(Data excerpts)
==================================================
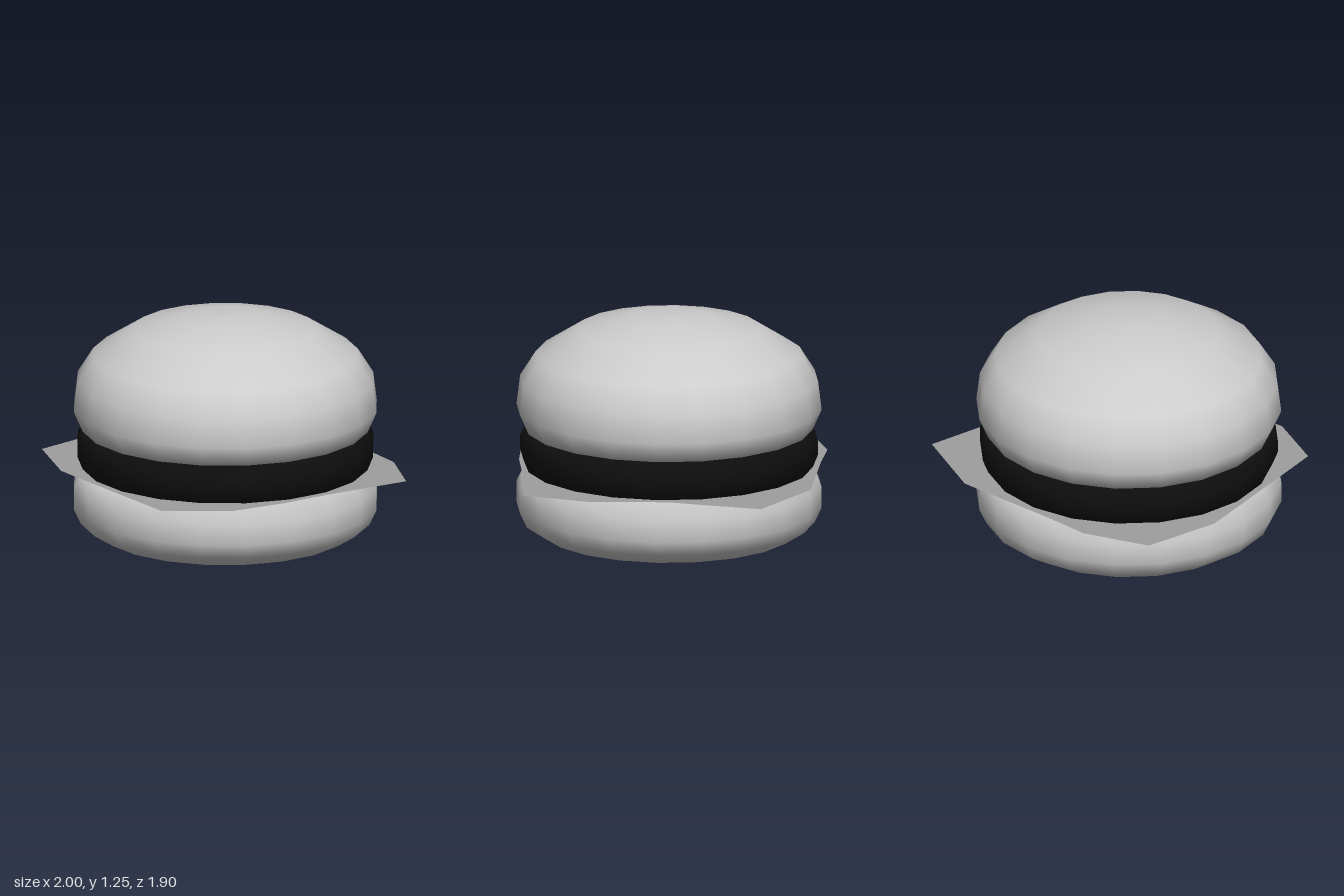
import * as THREE from 'three';

const SIDES = 20;
const CENTER = [-0.085, -0.012];

function material(color) {
  return new THREE.MeshStandardMaterial({ color, side: THREE.DoubleSide });
}

// Turned layer: profile of [radius, height] from the bottom up
function layer(name, profile, color) {
  const points = profile.map(([r, y]) => new THREE.Vector2(r, y));
  const mesh = new THREE.Mesh(new THREE.LatheGeometry(points, SIDES), material(color));
  mesh.name = name;
  mesh.position.set(CENTER[0], 0, CENTER[1]);
  return mesh;
}

export function createModel() {
  const group = new THREE.Group();
  group.name = 'burger';

  // Bottom bun
  group.add(layer('bottomBun', [
    [0, 0], [0.71, 0], [0.82, 0.07], [0.86, 0.155], [0.86, 0.275], [0.81, 0.382], [0, 0.382],
  ], 0xcccccc));

  // Patty
  group.add(layer('patty', [
    [0, 0.39], [0.81, 0.39], [0.84, 0.465], [0.84, 0.54], [0.81, 0.608], [0, 0.608],
  ], 0x0e0e0e));

  // Top bun
  group.add(layer('topBun', [
    [0, 0.61], [0.81, 0.61], [0.86, 0.725], [0.84, 0.89], [0.752, 1.03],
    [0.515, 1.18], [0.225, 1.247], [0, 1.255],
  ], 0xcccccc));

  // Ragged flat leaf, outline as [x, z]
  const outline = [
    [-0.61, -0.95], [-0.21, -0.955], [0.04, -0.86], [0.34, -0.76], [0.64, -0.66],
    [1, -0.29], [0.84, 0], [0.74, 0.17], [0.68, 0.36], [0.62, 0.62], [0.4, 0.945],
    [-0.08, 0.835], [-0.4, 0.78], [-0.72, 0.69], [-1, 0.41], [-0.95, 0.1],
    [-0.88, -0.33], [-0.84, -0.56],
  ];
  const shape = new THREE.Shape(outline.map(([x, z]) => new THREE.Vector2(x, -z)));
  const leaf = new THREE.Mesh(new THREE.ShapeGeometry(shape).rotateX(-Math.PI / 2), material(0x9e9e9e));
  leaf.name = 'lettuce';
  leaf.position.y = 0.386;
  group.add(leaf);

  return group;
}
==================================================
Requirement: Would you provide an exact, picture-free copy of the data above?

Written answer:
import * as THREE from 'three';

const SIDES = 20;
const CENTER = [-0.085, -0.012];

function material(color) {
  return new THREE.MeshStandardMaterial({ color, side: THREE.DoubleSide });
}

// Turned layer: profile of [radius, height] from the bottom up
function layer(name, profile, color) {
  const points = profile.map(([r, y]) => new THREE.Vector2(r, y));
  const mesh = new THREE.Mesh(new THREE.LatheGeometry(points, SIDES), material(color));
  mesh.name = name;
  mesh.position.set(CENTER[0], 0, CENTER[1]);
  return mesh;
}

export function createModel() {
  const group = new THREE.Group();
  group.name = 'burger';

  // Bottom bun
  group.add(layer('bottomBun', [
    [0, 0], [0.71, 0], [0.82, 0.07], [0.86, 0.155], [0.86, 0.275], [0.81, 0.382], [0, 0.382],
  ], 0xcccccc));

  // Patty
  group.add(layer('patty', [
    [0, 0.39], [0.81, 0.39], [0.84, 0.465], [0.84, 0.54], [0.81, 0.608], [0, 0.608],
  ], 0x0e0e0e));

  // Top bun
  group.add(layer('topBun', [
    [0, 0.61], [0.81, 0.61], [0.86, 0.725], [0.84, 0.89], [0.752, 1.03],
    [0.515, 1.18], [0.225, 1.247], [0, 1.255],
  ], 0xcccccc));

  // Ragged flat leaf, outline as [x, z]
  const outline = [
    [-0.61, -0.95], [-0.21, -0.955], [0.04, -0.86], [0.34, -0.76], [0.64, -0.66],
    [1, -0.29], [0.84, 0], [0.74, 0.17], [0.68, 0.36], [0.62, 0.62], [0.4, 0.945],
    [-0.08, 0.835], [-0.4, 0.78], [-0.72, 0.69], [-1, 0.41], [-0.95, 0.1],
    [-0.88, -0.33], [-0.84, -0.56],
  ];
  const shape = new THREE.Shape(outline.map(([x, z]) => new THREE.Vector2(x, -z)));
  const leaf = new THREE.Mesh(new THREE.ShapeGeometry(shape).rotateX(-Math.PI / 2), material(0x9e9e9e));
  leaf.name = 'lettuce';
  leaf.position.y = 0.386;
  group.add(leaf);

  return group;
}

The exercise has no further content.